Paper is a medium understood by all. Whether it’s filling in the lines of a coloring book, drawing with magic markers on the inserted piece of stiff cardboard of a men’s dress shirt or the awkward first sketches of an art student’s nude new to a life drawing course, the goal is clear: to make that page something it wasn’t before.
Paper arts include decoupage, papier-mâché sculpture, origami, bookmaking, and the art of papermaking itself. But in this particular exhibition, with one exception, the paper is only a substrate; the surface on which the image manifests, whether with paint, pencil, photography, collage or other two-dimensional methodologies.
The exception is Alma Davenport’s “Whole/hole,” in which a sheet of pristine white paper is mounted on a thin brushed copper panel, suspended from the wall by a triangle of fine-link chain. The word “ENTIRE” is printed on the paper in capital letters. The O is a solid black circle, on which the tiny word “hole” is in white, with a nail protruding from a hole over the hole in the set. Unexpected material choices and playful semantics make it work.
Hiroko Shikashio’s “Square Series” is a large watercolor grid of finely applied colors: ecru, khaki, pale green tea, hints of diluted pink and peach. Although it functions primarily as a study in translucency and color relationships, the thin application of rich black in places suggests cast shadows. It’s easy to imagine it as an aerial view of an urban neighborhood (okay, without streets) or a circuit board for some as-yet-unknown technology.

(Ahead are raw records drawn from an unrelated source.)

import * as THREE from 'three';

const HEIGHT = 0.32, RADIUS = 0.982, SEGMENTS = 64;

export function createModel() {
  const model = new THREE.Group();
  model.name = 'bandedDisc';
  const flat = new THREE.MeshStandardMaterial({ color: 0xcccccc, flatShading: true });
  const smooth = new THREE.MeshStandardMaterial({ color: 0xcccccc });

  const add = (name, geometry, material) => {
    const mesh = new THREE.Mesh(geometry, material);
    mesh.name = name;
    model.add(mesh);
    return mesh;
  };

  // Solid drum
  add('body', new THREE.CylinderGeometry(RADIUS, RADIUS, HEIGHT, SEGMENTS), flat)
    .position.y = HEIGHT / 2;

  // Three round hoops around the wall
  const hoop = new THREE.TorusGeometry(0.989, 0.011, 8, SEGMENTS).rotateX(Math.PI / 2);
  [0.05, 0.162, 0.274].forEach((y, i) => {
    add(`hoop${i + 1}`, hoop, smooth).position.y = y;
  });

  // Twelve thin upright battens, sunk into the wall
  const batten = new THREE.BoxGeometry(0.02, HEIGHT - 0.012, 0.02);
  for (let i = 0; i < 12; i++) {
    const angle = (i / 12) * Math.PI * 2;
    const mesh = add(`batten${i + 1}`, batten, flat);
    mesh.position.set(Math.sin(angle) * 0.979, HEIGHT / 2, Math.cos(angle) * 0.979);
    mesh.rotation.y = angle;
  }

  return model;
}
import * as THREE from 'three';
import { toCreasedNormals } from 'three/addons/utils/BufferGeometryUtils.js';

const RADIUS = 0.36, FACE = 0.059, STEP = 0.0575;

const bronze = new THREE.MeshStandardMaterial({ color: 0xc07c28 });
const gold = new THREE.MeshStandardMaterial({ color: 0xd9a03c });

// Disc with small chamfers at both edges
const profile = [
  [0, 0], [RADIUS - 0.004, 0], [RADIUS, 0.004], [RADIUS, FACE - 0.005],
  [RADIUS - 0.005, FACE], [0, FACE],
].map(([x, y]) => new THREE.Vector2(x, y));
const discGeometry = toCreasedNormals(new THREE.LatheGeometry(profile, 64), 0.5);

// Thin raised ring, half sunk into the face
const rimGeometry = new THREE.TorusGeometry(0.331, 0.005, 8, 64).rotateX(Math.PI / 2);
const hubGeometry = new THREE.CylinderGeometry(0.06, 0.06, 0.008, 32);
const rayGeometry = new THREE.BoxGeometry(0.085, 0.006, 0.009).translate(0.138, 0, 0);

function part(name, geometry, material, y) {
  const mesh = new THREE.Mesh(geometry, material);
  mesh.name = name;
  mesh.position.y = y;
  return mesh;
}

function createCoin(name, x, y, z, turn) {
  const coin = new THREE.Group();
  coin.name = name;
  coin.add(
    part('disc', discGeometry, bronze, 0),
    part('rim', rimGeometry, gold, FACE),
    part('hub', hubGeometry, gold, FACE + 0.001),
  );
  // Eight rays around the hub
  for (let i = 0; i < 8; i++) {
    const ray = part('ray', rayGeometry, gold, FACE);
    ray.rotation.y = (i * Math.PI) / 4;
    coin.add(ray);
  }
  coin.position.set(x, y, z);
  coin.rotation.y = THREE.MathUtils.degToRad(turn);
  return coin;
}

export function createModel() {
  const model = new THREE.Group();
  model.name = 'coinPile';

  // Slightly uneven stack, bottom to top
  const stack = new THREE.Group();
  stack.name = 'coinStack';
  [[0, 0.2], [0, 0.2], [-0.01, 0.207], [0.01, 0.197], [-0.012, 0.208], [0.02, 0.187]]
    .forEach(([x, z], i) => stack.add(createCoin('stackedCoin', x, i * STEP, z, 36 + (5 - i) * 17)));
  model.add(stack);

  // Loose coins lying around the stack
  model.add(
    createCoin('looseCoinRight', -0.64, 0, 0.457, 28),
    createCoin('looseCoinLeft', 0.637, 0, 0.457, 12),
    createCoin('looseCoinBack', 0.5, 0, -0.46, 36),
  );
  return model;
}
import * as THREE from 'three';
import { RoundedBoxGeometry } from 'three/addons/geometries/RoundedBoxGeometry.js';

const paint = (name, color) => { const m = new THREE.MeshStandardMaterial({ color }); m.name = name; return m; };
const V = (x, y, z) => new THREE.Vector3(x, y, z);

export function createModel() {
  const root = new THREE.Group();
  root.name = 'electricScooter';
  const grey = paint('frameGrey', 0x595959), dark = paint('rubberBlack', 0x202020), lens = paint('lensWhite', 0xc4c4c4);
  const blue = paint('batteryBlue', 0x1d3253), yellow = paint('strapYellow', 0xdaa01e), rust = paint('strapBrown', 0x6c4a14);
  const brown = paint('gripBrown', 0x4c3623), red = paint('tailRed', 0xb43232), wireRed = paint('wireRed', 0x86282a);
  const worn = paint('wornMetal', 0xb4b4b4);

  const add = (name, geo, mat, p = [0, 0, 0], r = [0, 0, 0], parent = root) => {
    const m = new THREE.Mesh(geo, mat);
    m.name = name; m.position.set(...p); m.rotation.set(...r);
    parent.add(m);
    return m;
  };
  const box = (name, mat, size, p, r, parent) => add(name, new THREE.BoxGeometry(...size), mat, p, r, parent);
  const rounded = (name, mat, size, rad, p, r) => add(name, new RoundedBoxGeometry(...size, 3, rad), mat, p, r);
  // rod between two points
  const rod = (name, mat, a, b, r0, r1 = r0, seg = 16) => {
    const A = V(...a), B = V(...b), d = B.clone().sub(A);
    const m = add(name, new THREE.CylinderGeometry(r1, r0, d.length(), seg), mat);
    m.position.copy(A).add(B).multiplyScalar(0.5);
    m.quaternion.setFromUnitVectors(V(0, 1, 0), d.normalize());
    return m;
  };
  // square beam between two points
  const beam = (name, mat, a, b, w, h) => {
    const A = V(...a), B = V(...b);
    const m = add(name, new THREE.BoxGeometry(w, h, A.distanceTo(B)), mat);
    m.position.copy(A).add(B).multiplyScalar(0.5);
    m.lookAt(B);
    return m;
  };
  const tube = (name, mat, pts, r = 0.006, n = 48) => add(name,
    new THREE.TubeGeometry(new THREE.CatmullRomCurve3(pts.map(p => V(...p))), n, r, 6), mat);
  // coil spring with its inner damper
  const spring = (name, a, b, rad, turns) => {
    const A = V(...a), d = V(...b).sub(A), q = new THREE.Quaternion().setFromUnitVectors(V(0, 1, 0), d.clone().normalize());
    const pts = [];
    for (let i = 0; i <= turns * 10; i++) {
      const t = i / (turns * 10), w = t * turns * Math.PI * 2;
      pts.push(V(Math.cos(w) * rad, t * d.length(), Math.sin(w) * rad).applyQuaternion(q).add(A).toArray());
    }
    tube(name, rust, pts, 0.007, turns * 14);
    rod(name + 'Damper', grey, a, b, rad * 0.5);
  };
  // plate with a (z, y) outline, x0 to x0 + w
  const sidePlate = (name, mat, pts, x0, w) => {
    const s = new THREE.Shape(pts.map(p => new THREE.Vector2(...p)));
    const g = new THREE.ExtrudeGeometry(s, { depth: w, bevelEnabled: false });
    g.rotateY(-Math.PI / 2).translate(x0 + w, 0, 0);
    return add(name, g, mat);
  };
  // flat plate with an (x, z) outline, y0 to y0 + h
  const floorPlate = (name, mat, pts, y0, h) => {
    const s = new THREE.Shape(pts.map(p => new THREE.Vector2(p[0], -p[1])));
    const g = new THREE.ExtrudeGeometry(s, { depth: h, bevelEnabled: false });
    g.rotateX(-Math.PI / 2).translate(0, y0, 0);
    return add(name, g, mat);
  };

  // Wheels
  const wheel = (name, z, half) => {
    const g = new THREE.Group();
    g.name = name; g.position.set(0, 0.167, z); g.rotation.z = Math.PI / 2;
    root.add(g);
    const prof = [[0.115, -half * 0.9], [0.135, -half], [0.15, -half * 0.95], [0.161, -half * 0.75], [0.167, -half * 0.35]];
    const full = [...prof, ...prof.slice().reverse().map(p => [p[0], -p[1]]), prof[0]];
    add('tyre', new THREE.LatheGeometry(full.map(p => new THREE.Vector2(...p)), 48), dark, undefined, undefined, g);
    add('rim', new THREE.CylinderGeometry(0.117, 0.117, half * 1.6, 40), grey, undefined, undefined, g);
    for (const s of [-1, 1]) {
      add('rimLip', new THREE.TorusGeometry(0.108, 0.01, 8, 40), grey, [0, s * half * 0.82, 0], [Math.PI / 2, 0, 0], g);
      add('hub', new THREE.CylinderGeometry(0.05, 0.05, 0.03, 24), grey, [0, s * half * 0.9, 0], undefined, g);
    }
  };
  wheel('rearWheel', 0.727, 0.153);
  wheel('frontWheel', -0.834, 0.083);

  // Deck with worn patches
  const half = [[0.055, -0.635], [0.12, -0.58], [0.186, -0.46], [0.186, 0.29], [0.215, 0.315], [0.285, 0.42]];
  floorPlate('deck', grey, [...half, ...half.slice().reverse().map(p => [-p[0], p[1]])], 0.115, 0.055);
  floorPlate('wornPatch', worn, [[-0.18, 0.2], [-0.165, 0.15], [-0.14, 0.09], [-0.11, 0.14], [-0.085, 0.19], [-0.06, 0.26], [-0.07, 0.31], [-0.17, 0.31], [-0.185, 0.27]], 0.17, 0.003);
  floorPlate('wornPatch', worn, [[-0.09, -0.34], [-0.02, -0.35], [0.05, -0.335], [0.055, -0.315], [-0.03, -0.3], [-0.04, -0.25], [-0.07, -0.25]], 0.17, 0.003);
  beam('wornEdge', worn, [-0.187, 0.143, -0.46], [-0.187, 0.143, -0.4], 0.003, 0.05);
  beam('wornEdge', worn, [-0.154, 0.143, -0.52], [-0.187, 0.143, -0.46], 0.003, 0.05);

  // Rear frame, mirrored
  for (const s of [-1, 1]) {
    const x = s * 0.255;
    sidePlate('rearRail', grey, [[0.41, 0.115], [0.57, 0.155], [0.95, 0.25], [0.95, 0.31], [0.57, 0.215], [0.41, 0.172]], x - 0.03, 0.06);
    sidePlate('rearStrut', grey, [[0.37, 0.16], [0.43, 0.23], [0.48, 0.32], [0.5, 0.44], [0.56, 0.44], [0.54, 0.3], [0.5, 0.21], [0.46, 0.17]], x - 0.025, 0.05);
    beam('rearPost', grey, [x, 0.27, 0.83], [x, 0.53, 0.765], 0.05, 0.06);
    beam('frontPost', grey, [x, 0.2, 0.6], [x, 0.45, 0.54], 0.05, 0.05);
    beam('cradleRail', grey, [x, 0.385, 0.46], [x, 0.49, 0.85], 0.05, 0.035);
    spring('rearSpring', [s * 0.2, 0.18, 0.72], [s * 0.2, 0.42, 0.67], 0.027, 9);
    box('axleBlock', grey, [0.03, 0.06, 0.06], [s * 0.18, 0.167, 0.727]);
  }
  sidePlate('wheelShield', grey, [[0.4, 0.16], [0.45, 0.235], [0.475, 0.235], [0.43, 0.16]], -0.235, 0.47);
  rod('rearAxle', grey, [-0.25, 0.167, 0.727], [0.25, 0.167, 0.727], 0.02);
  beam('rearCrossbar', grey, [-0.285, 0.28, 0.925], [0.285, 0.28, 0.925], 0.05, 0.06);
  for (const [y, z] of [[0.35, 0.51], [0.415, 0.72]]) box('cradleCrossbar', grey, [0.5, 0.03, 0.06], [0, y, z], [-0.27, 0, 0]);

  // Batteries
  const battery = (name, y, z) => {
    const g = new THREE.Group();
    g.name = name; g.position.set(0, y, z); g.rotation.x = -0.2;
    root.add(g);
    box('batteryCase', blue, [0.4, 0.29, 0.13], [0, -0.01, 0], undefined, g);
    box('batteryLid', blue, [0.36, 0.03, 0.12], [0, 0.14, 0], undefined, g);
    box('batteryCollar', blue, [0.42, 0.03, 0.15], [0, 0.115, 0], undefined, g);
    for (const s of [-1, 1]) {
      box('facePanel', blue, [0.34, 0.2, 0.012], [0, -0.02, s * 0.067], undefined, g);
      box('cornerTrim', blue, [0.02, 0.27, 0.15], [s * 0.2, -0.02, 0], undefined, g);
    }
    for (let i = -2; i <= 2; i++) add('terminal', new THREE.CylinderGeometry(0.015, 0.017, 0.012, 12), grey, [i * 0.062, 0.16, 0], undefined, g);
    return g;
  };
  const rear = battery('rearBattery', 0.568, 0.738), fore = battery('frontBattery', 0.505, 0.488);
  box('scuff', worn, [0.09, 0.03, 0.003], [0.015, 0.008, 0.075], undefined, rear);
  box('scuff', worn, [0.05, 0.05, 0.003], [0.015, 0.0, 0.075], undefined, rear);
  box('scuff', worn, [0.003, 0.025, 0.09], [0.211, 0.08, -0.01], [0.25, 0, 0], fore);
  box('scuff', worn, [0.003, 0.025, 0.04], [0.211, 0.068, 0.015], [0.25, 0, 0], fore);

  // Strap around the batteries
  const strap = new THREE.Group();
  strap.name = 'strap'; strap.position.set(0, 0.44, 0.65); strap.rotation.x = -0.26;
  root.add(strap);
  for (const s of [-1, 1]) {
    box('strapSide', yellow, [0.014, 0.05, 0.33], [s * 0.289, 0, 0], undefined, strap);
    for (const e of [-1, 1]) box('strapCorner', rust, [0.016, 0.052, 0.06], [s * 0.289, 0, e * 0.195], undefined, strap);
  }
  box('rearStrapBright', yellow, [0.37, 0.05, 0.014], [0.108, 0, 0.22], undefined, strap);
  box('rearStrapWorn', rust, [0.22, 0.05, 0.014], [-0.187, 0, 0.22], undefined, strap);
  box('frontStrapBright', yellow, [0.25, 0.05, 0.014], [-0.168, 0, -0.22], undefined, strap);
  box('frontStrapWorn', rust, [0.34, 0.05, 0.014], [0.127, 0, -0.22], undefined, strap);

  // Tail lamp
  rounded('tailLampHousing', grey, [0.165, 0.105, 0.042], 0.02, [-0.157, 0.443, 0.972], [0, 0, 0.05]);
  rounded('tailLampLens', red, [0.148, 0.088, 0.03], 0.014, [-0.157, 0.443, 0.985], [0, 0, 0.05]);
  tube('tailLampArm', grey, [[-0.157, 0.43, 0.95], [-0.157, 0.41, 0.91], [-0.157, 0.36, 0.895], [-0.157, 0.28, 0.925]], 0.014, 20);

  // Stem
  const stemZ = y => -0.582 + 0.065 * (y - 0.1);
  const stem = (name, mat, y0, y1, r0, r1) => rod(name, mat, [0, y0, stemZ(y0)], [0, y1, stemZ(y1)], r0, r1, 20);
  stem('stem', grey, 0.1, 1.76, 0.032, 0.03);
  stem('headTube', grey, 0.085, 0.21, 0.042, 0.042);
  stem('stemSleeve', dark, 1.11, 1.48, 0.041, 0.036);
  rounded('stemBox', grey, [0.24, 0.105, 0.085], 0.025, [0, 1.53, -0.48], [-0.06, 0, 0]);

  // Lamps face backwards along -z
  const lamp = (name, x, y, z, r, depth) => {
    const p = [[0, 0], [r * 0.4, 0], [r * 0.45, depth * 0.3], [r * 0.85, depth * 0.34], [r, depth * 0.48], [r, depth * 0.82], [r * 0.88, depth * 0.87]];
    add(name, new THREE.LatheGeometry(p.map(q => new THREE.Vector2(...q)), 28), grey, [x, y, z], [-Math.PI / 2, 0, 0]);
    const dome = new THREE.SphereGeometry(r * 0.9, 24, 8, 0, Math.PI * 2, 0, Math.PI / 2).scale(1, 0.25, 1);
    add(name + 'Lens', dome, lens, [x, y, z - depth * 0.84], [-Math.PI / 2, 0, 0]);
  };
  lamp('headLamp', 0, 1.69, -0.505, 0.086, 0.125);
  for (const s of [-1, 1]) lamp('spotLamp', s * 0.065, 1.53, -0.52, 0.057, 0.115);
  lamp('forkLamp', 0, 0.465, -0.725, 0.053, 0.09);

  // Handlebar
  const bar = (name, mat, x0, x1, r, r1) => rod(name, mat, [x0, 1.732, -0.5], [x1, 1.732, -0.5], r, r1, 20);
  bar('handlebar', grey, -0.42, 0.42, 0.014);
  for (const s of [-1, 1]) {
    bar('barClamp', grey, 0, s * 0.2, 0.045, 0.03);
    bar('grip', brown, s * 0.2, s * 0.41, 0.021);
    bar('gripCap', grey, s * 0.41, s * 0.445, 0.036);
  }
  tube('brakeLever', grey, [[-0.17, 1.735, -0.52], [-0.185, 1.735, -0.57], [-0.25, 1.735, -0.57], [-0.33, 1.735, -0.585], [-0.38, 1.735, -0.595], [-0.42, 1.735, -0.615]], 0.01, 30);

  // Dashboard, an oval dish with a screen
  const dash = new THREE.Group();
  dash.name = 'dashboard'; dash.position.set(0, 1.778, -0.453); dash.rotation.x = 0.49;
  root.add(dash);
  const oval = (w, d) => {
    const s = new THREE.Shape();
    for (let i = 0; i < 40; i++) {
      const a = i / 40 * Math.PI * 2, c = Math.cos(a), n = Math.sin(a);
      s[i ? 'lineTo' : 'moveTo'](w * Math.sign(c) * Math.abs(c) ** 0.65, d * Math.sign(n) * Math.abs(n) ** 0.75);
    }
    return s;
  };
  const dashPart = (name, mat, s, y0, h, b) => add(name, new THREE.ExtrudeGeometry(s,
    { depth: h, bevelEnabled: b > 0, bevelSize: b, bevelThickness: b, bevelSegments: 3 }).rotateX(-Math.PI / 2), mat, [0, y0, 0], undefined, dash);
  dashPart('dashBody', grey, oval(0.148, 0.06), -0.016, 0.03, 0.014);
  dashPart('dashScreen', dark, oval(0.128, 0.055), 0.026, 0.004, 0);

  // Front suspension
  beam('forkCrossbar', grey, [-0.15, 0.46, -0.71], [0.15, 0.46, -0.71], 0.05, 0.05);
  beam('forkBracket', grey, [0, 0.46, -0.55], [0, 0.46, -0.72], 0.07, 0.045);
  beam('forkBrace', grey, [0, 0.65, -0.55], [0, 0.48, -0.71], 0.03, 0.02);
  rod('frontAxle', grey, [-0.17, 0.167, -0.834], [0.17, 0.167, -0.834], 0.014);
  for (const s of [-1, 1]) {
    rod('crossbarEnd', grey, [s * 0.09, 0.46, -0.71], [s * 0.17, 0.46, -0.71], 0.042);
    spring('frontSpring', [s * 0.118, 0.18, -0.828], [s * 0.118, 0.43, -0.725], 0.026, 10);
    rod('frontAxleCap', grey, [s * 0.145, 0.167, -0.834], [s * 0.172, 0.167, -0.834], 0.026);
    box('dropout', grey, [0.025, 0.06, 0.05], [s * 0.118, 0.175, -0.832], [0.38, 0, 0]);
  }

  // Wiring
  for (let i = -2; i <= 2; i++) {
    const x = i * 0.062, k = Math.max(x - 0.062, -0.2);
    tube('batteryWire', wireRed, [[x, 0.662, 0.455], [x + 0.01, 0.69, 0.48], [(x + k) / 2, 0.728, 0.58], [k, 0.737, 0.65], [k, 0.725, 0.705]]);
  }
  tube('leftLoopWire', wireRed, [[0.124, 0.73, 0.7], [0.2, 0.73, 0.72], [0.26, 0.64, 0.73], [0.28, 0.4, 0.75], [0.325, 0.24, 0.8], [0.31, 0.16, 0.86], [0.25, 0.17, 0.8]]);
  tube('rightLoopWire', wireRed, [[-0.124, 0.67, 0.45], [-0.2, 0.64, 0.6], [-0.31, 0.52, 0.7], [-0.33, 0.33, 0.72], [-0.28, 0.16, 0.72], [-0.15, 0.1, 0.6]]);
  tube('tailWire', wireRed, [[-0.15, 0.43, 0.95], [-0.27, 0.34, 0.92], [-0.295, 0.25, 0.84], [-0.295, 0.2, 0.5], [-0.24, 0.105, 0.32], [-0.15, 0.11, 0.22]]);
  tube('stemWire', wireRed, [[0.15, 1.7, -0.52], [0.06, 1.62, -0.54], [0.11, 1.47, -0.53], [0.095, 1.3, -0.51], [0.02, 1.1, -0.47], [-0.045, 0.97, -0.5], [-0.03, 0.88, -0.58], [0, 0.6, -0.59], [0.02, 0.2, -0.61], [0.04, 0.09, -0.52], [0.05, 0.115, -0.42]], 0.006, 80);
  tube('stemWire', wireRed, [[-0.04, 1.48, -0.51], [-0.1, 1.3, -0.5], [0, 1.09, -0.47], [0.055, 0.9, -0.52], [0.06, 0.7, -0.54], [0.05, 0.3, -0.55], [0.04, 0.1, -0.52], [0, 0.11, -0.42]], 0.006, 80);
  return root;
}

“She’s Come Undone” by Cynthia M. DiDonato is an abstract female figure rendered in black, white, and red, apparently with diluted inks and/or water-based paints. The title of the work, also that of Wally Lamb’s first novel in 1992, could recall the words of the 1969 hit “Undun”: “It’s too late, she’s gone too far, she’s lost the sun, she’s come undoned…” This Guess Who song was about a girl who dropped acid and fell into a coma. DiDonato’s image involves an emotional denouement, with a bit of that bright red suggesting a displaced heart.
Kendra Ferreira presents a number of intricately detailed colored pencil drawings that are remarkably photorealistic for a medium not often associated with photorealism. His subjects include a stack of Converse sneakers, artichokes, geraniums, stacked teacups and partially unwrapped Tootsie Pops.
Her “Party Favors” feature three shiny candied apples placed on a white serving platter. The precision of detail is such that at just a few meters the eye can be tricked into thinking this is an actual photograph.
With fifteen artists and 91 artworks, there’s plenty to explore. Among the best of the rest: Grace Bentley Scheck’s collographs and aquatints of lower Manhattan, photographs by Cindy Wison and David DeMelim, large watercolor still lifes by Allie Sabalis, and nature scenes by Anne- Marie Gillett, rendered in ink, acrylic tape and hand painted.
“19 on Paper” is on display at the Narrows Center for the Arts, 16 Anawan Street, Fall River until March 12.